(What is required):
If a line includes "True", copy it out of the entries.

___ Records to use

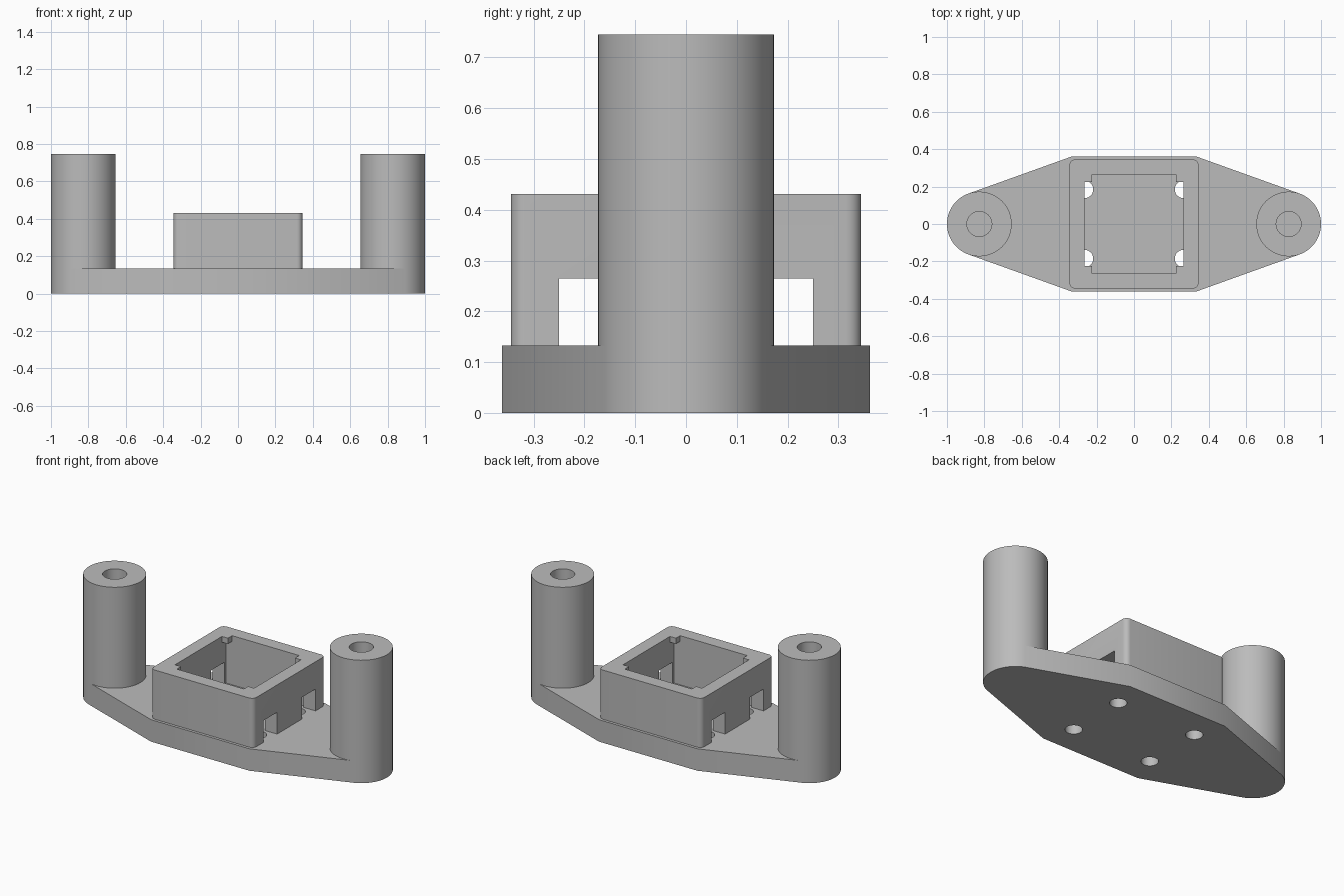
import bpy, bmesh, math
from mathutils import Vector
from mathutils.geometry import convex_hull_2d

if "Cube" in bpy.data.objects:
    bpy.data.objects.remove(bpy.data.objects["Cube"], do_unlink=True)

GREY = (0.5, 0.5, 0.5, 1)
mat = bpy.data.materials.new("plain grey")
mat.use_nodes = True
mat.diffuse_color = GREY
mat.node_tree.nodes["Principled BSDF"].inputs["Base Color"].default_value = GREY

BASE_H, BOX_H, POST_H = 0.133, 0.431, 0.745
POST_X, POST_R = 0.827, 0.173
BOX, CAVITY, TAB = 0.345, 0.265, 0.225
HOLE_X, HOLE_Y, HOLE_R = 0.265, 0.185, 0.047


def circle(x, y, r, n=64):
    return [(x + r * math.cos(math.tau * i / n), y + r * math.sin(math.tau * i / n))
            for i in range(n)]


def rect(x0, x1, y0, y1):
    return [(x0, y0), (x1, y0), (x1, y1), (x0, y1)]


def hull(points):
    return [points[i] for i in convex_hull_2d([Vector(p) for p in points])]


def prism(name, outline, z0, z1):
    """Extrude a closed outline between two heights."""
    bm = bmesh.new()
    face = bm.faces.new([bm.verts.new((x, y, z0)) for x, y in outline])
    top = bmesh.ops.extrude_face_region(bm, geom=[face])["geom"]
    bmesh.ops.translate(bm, vec=(0, 0, z1 - z0),
                        verts=[v for v in top if isinstance(v, bmesh.types.BMVert)])
    bmesh.ops.recalc_face_normals(bm, faces=bm.faces)
    mesh = bpy.data.meshes.new(name)
    bm.to_mesh(mesh)
    bm.free()
    mesh.materials.append(mat)
    obj = bpy.data.objects.new(name, mesh)
    bpy.context.collection.objects.link(obj)
    return obj


def activate(obj):
    bpy.ops.object.select_all(action='DESELECT')
    obj.select_set(True)
    bpy.context.view_layer.objects.active = obj


def cut(obj, outline, z0, z1):
    """Subtract a prism from the object."""
    cutter = prism("cutter", outline, z0, z1)
    cutter.hide_render = True
    mod = obj.modifiers.new("cut", 'BOOLEAN')
    mod.operation, mod.solver, mod.object = 'DIFFERENCE', 'EXACT', cutter
    activate(obj)
    bpy.ops.object.modifier_apply(modifier=mod.name)
    bpy.data.objects.remove(cutter, do_unlink=True)


def smooth(obj):
    activate(obj)
    bpy.ops.object.shade_smooth_by_angle(angle=math.radians(30))


# Base plate: tapered outline around both post ends and the wide middle
ends = circle(POST_X, 0, POST_R) + circle(-POST_X, 0, POST_R)
base = prism("base_plate", hull(ends + rect(-0.33, 0.33, -0.362, 0.362)), 0, BASE_H)
for sx in (-1, 1):
    for sy in (-1, 1):
        cut(base, circle(sx * HOLE_X, sy * HOLE_Y, HOLE_R, 32), -0.1, 0.3)
smooth(base)

# Posts with a bore down to the plate
for side, sx in (("left", 1), ("right", -1)):
    post = prism(side + "_post", circle(sx * POST_X, 0, POST_R), BASE_H, POST_H)
    cut(post, circle(sx * POST_X, 0, 0.067, 32), 0, 1)
    smooth(post)

# Socket box with rounded vertical corners
r = 0.03
corners = [p for sx in (-1, 1) for sy in (-1, 1)
           for p in circle(sx * (BOX - r), sy * (BOX - r), r, 24)]
box = prism("socket_box", hull(corners), BASE_H, BOX_H)
# Square cavity, narrowed at the rim by four small corner tabs
cut(box, rect(-CAVITY, CAVITY, -CAVITY, CAVITY), 0, BOX_H - 0.035)
c, t = CAVITY, TAB
cut(box, [(-c, -t), (-t, -t), (-t, -c), (t, -c), (t, -t), (c, -t),
          (c, t), (t, t), (t, c), (-t, c), (-t, t), (-c, t)], BOX_H - 0.05, 1)
# Windows through both side walls
for sy in (-1, 1):
    y0, y1 = sorted((sy * 0.118, sy * 0.25))
    cut(box, rect(-0.5, 0.5, y0, y1), 0, 0.265)
smooth(box)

______

(Your solution):
    bpy.data.objects.remove(bpy.data.objects["Cube"], do_unlink=True)
mat.use_nodes = True
    obj.select_set(True)
    cutter.hide_render = True
    bpy.data.objects.remove(cutter, do_unlink=True)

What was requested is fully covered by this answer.